YOUR TASK: How do the lines below between the ones holding "group.name = 'dome';" and "const name = door", inclusive, read? Give them again exactly, with no other lines.

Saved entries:
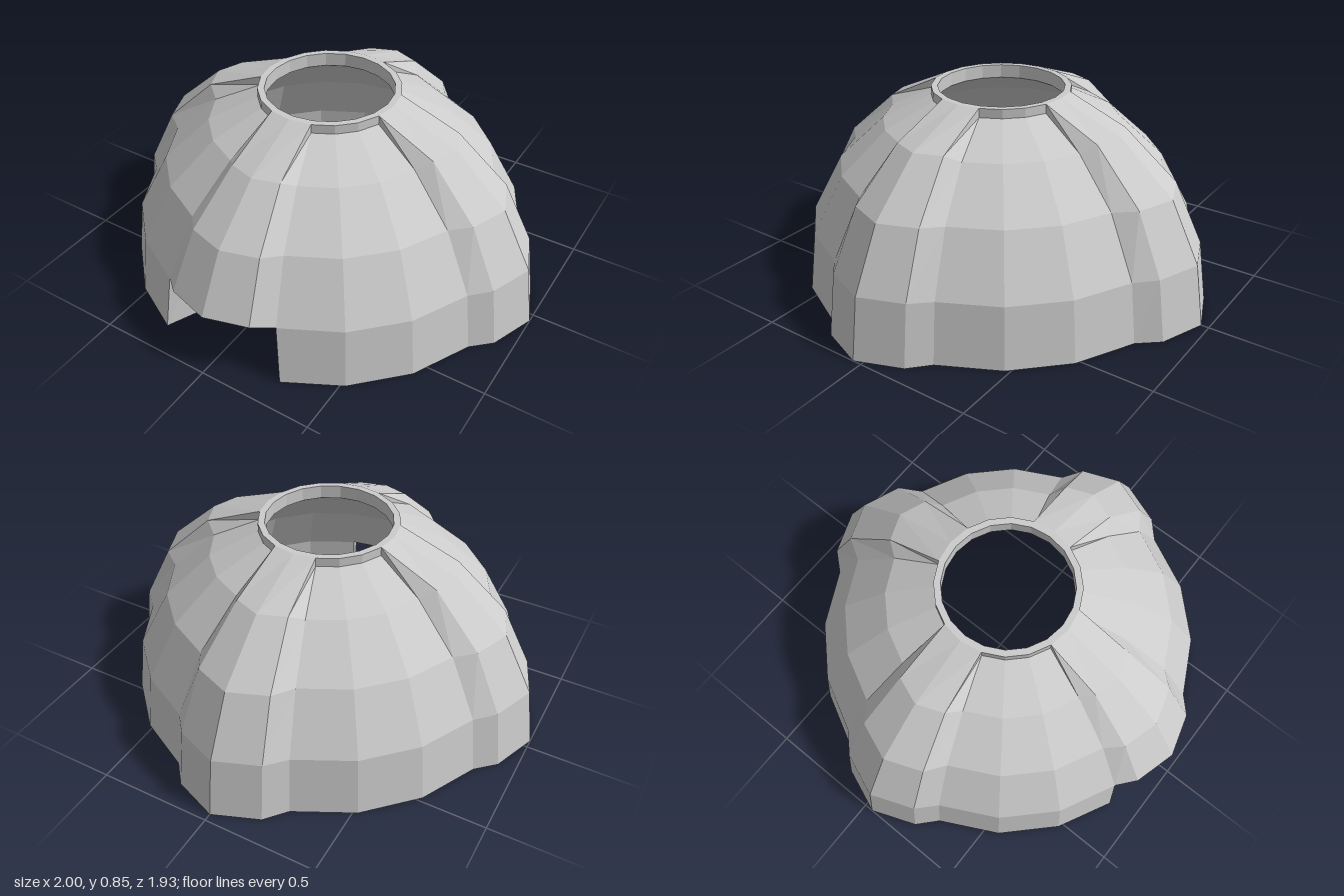
import * as THREE from 'three';

const DEG = Math.PI / 180;
const STEP = 18;          // twenty-sided dome
const EDGE = 12;          // half angle of a raised panel's face
const CENTRE_Z = 0.04;

// Section points as [radius, height], from the ground up the outside
const WALL = [[0.885, 0], [0.85, 0.265], [0.715, 0.517], [0.517, 0.7], [0.304, 0.805]];
const SIDE = [[1, 0], [0.96, 0.27], [0.825, 0.527], [0.595, 0.735], [0.304, 0.845]];
const BACK = [[1.007, 0], [0.965, 0.27], [0.835, 0.527], [0.592, 0.735], [0.304, 0.845]];
const FRONT = [[0.96, 0], [0.927, 0.283], [0.793, 0.525], [0.567, 0.722], [0.304, 0.845]];
// Over the collar, through the hole and down the inside
const INSIDE = [[0.304, 0.845], [0.275, 0.845], [0.275, 0.785], [0.44, 0.678],
  [0.61, 0.5], [0.725, 0.257], [0.748, 0]];

function point(radius, height, degrees) {
  const t = degrees * DEG;
  return new THREE.Vector3(radius * Math.sin(t), height, radius * Math.cos(t) + CENTRE_Z);
}

// One upright section; a panel's edge joins its neighbour at the collar and inside
function section(outside, angle, innerAngle = angle, scale = 1) {
  const outer = outside.map(([r, y], i) =>
    i < 4 ? point(r * scale, y, angle) : point(r, y, innerAngle));
  return outer.concat(INSIDE.map(([r, y]) => point(r, y, innerAngle)));
}

// All sections round the dome, starting at the right side of the doorway
function makeSections() {
  const sections = [];
  [FRONT, SIDE, BACK, SIDE].forEach((panel, i) => {
    const mid = i * 90;
    const scale = panel === FRONT ? 0.965 : 0.945;
    sections.push(
      section(WALL, mid - STEP),
      section(panel, mid - EDGE, mid - STEP, scale),
      section(panel, mid),
      section(panel, mid + EDGE, mid + STEP, scale),
      section(WALL, mid + STEP),
      section(WALL, mid + 2 * STEP),
      section(WALL, mid + 3 * STEP)
    );
  });
  // The doorway's outer corners narrow slightly towards the top
  sections[0][0] = point(0.885, 0, -19);
  sections[4][0] = point(0.885, 0, 19);
  return sections;
}

function addTriangle(list, a, b, c) {
  const area = b.clone().sub(a).cross(c.clone().sub(a)).length();
  if (area > 1e-7) list.push(a, b, c);
}

function addQuad(list, a, b, c, d) {
  addTriangle(list, a, b, c);
  addTriangle(list, a, c, d);
}

function partOf(row) {
  if (row < 4) return 'outerShell';
  if (row < 7) return 'topCollar';
  return row < 11 ? 'innerVault' : 'footing';
}

export function createModel() {
  const group = new THREE.Group();
  group.name = 'dome';
  const parts = { outerShell: [], topCollar: [], innerVault: [], footing: [], doorway: [] };
  const sections = makeSections();

  // Skin between neighbouring sections; the doorway leaves out the lowest course
  sections.forEach((a, i) => {
    const b = sections[(i + 1) % sections.length];
    const door = i < 4;
    const first = door ? 1 : 0;
    const last = door ? 10 : 11;
    for (let row = first; row <= last; row++) {
      const next = row === last ? first : row + 1;
      const name = door && row === last ? 'doorway' : partOf(row);
      addQuad(parts[name], a[row], b[row], b[next], a[next]);
    }
  });

  // Doorway side walls
  const left = sections[4], right = sections[0];
  addQuad(parts.doorway, left[11], left[0], left[1], left[10]);
  addQuad(parts.doorway, right[10], right[1], right[0], right[11]);

  const material = new THREE.MeshStandardMaterial({ color: 0xcccccc, flatShading: true });
  for (const [name, points] of Object.entries(parts)) {
    const geometry = new THREE.BufferGeometry().setFromPoints(points);
    geometry.computeVertexNormals();
    const mesh = new THREE.Mesh(geometry, material);
    mesh.name = name;
    group.add(mesh);
  }
  return group;
}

COMPLETED TASK:
  group.name = 'dome';
  const parts = { outerShell: [], topCollar: [], innerVault: [], footing: [], doorway: [] };
  const sections = makeSections();

  // Skin between neighbouring sections; the doorway leaves out the lowest course
  sections.forEach((a, i) => {
    const b = sections[(i + 1) % sections.length];
    const door = i < 4;
    const first = door ? 1 : 0;
    const last = door ? 10 : 11;
    for (let row = first; row <= last; row++) {
      const next = row === last ? first : row + 1;
      const name = door && row === last ? 'doorway' : partOf(row);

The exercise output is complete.